Thursday mornings are my “Dear Prudence” time. One of my small pleasures in life is saving up all of Emily Yoffe’s advice columns for the week and reading them at one go on Thursday morning. It’s one of those little rituals that makes me a wee bit happier.
Sadly, this morning there was a bit of a snag. I know I’ve quibbled with her advice before, and I’m afraid I am again today.
My beef is with some advice she gave a mother whose daughter has a friend who likes to overeat. Apparently this woman was appalled by how much the little girl scarfed down while in her company, and the girl’s own mother is both unconcerned about her daughter’s eating and overweight herself. The writer wonders how best to handle the situation. (All of this was in a video segment, and I’m sorry I have to summarize rather than just quoting directly.)
Prudence recommended modeling healthy eating by inviting the girl for home-cooked meals, portioned appropriately.

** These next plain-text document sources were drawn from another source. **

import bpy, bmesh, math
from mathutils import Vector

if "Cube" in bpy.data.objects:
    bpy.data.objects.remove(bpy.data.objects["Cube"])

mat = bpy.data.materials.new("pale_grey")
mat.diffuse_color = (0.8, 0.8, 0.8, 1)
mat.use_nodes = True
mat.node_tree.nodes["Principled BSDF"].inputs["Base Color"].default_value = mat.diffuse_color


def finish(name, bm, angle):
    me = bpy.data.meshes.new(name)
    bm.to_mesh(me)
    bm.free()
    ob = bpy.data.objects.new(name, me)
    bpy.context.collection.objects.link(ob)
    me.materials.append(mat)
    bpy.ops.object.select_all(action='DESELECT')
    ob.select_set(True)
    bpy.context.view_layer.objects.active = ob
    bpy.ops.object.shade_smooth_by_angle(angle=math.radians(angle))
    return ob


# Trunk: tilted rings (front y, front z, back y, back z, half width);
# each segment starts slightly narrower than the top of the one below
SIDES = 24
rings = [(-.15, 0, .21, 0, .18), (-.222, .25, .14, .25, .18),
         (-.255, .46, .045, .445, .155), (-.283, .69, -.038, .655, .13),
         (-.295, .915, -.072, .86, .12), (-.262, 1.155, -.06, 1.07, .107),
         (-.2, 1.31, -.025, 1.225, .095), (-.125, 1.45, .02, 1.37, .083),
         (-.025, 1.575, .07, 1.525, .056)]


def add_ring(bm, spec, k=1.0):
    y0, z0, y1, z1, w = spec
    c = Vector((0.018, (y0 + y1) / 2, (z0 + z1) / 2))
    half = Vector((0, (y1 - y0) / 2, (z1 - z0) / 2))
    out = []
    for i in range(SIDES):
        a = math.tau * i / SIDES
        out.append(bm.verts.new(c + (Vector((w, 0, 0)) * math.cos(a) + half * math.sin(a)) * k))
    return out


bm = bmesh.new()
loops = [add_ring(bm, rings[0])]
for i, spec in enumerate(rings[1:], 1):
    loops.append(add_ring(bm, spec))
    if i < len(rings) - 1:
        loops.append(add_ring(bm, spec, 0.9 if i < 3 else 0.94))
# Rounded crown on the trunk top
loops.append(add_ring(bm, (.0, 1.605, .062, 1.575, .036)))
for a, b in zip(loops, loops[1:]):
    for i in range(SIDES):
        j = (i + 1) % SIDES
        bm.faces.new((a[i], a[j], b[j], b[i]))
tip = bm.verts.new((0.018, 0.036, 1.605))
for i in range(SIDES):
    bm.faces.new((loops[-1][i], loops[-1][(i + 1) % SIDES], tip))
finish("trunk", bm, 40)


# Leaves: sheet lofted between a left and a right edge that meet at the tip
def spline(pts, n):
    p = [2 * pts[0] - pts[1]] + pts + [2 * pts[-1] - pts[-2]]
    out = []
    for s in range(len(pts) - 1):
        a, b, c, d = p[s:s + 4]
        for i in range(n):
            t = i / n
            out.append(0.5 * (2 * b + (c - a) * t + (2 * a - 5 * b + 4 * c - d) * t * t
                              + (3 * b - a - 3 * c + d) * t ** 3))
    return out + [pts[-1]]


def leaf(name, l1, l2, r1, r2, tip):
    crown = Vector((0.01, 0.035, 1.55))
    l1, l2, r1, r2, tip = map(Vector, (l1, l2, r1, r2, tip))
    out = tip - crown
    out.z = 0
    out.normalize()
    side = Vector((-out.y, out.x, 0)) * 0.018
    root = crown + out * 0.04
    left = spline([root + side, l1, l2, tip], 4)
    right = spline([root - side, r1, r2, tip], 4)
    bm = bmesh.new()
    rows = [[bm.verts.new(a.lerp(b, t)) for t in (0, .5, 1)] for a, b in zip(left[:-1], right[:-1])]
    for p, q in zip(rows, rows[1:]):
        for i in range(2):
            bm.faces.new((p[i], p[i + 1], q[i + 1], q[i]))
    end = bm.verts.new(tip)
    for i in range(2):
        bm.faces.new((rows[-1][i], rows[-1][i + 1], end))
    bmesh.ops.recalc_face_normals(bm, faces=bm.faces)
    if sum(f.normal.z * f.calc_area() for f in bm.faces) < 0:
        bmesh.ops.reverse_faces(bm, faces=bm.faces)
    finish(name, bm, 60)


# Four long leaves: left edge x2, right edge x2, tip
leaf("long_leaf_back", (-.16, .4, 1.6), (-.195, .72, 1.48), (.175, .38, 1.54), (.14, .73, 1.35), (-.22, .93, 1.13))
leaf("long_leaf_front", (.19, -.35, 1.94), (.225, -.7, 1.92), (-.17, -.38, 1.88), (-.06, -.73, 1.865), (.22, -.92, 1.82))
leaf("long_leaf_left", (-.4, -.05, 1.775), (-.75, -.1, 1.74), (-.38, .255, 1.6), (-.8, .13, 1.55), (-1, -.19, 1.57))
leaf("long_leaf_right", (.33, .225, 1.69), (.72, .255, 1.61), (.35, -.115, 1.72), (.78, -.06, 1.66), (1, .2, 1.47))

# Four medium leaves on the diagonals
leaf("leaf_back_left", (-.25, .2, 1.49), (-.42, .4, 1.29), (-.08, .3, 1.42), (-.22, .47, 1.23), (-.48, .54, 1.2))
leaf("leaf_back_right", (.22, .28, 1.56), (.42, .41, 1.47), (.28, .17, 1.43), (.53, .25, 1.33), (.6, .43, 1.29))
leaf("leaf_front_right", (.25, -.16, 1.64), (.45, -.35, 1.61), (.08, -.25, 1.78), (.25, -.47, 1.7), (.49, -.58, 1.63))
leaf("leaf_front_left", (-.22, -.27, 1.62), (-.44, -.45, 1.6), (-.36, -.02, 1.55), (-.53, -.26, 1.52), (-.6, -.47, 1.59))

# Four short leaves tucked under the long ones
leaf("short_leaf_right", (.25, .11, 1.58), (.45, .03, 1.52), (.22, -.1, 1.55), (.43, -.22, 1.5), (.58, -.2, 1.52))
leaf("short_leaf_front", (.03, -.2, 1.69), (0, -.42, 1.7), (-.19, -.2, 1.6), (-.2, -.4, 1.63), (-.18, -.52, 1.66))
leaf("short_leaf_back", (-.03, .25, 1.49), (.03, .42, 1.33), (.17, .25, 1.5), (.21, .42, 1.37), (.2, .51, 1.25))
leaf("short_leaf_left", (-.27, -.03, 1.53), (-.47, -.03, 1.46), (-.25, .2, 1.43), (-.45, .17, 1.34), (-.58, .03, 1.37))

Sound enough counsel, I guess, though I doubt it will have any real impact in the girl’s life. But she capped her advice with a real howler. She recommended sending an anonymous letter to the child’s pediatrician, so an adult “with authority” might intervene on her behalf.
And that’s just ridiculous.
Would you like to know what I would do with an anonymous letter about a patient of mine telling me she overeats? Nada. El zilcho. (An anonymous letter reporting some kind of abuse would be a different story.) I am super curious to know what in heaven’s name Prudence thinks it would accomplish.
Let’s just say for rhetorical ease that I am the pediatrician in question. First of all, if I have any kind of meaningful role in this child’s life, then I am already aware that she is overweight. We record height and weight (and BMI, as a result) at every well check. Also, I have eyes. I know if my patients are overweight. An anonymous tip would tell me what that I don’t already know?
And even if an anonymous letter would somehow cause the scales to drop from my eyes about some random patient of mine, what would she suggest I do? I can think of no surer way to set off a depth charge under my relationship with a parent than to call her in for an appointment where I could engage in weight scolding based on an anonymous letter. In fact, I would find her embarrassment and resentment that some busybody was tattling on her perfectly understandable.
Lastly, I am baffled as to what this supposed authority I have is meant to be. The letter-writer makes clear that the chubby little girl’s mother is not interested in making any changes. While it is my job to discuss nutrition and wellness as part of health maintenance, and I would be remiss if I didn’t mention concerns about weight to the parents of an overweight child, quite a lot of those parents ignore my advice. Parents ignore my advice all the time, about diet and exercise and all manner of other topics. I am powerless to change that, and (excepting cases of actual neglect) have no choice but to accept it. I put these cases in my “I’m not a fishin’ wizard” file and move on. And that’s to say nothing of the dismal success rates of physician-based weight-loss interventions even for patients who are motivated.
So, sorry Prudie. But I have to disagree with your advice again. An anonymous letter to an overweight child’s pediatrician might make the writer feel better, but it won’t do a thing to help the little girl.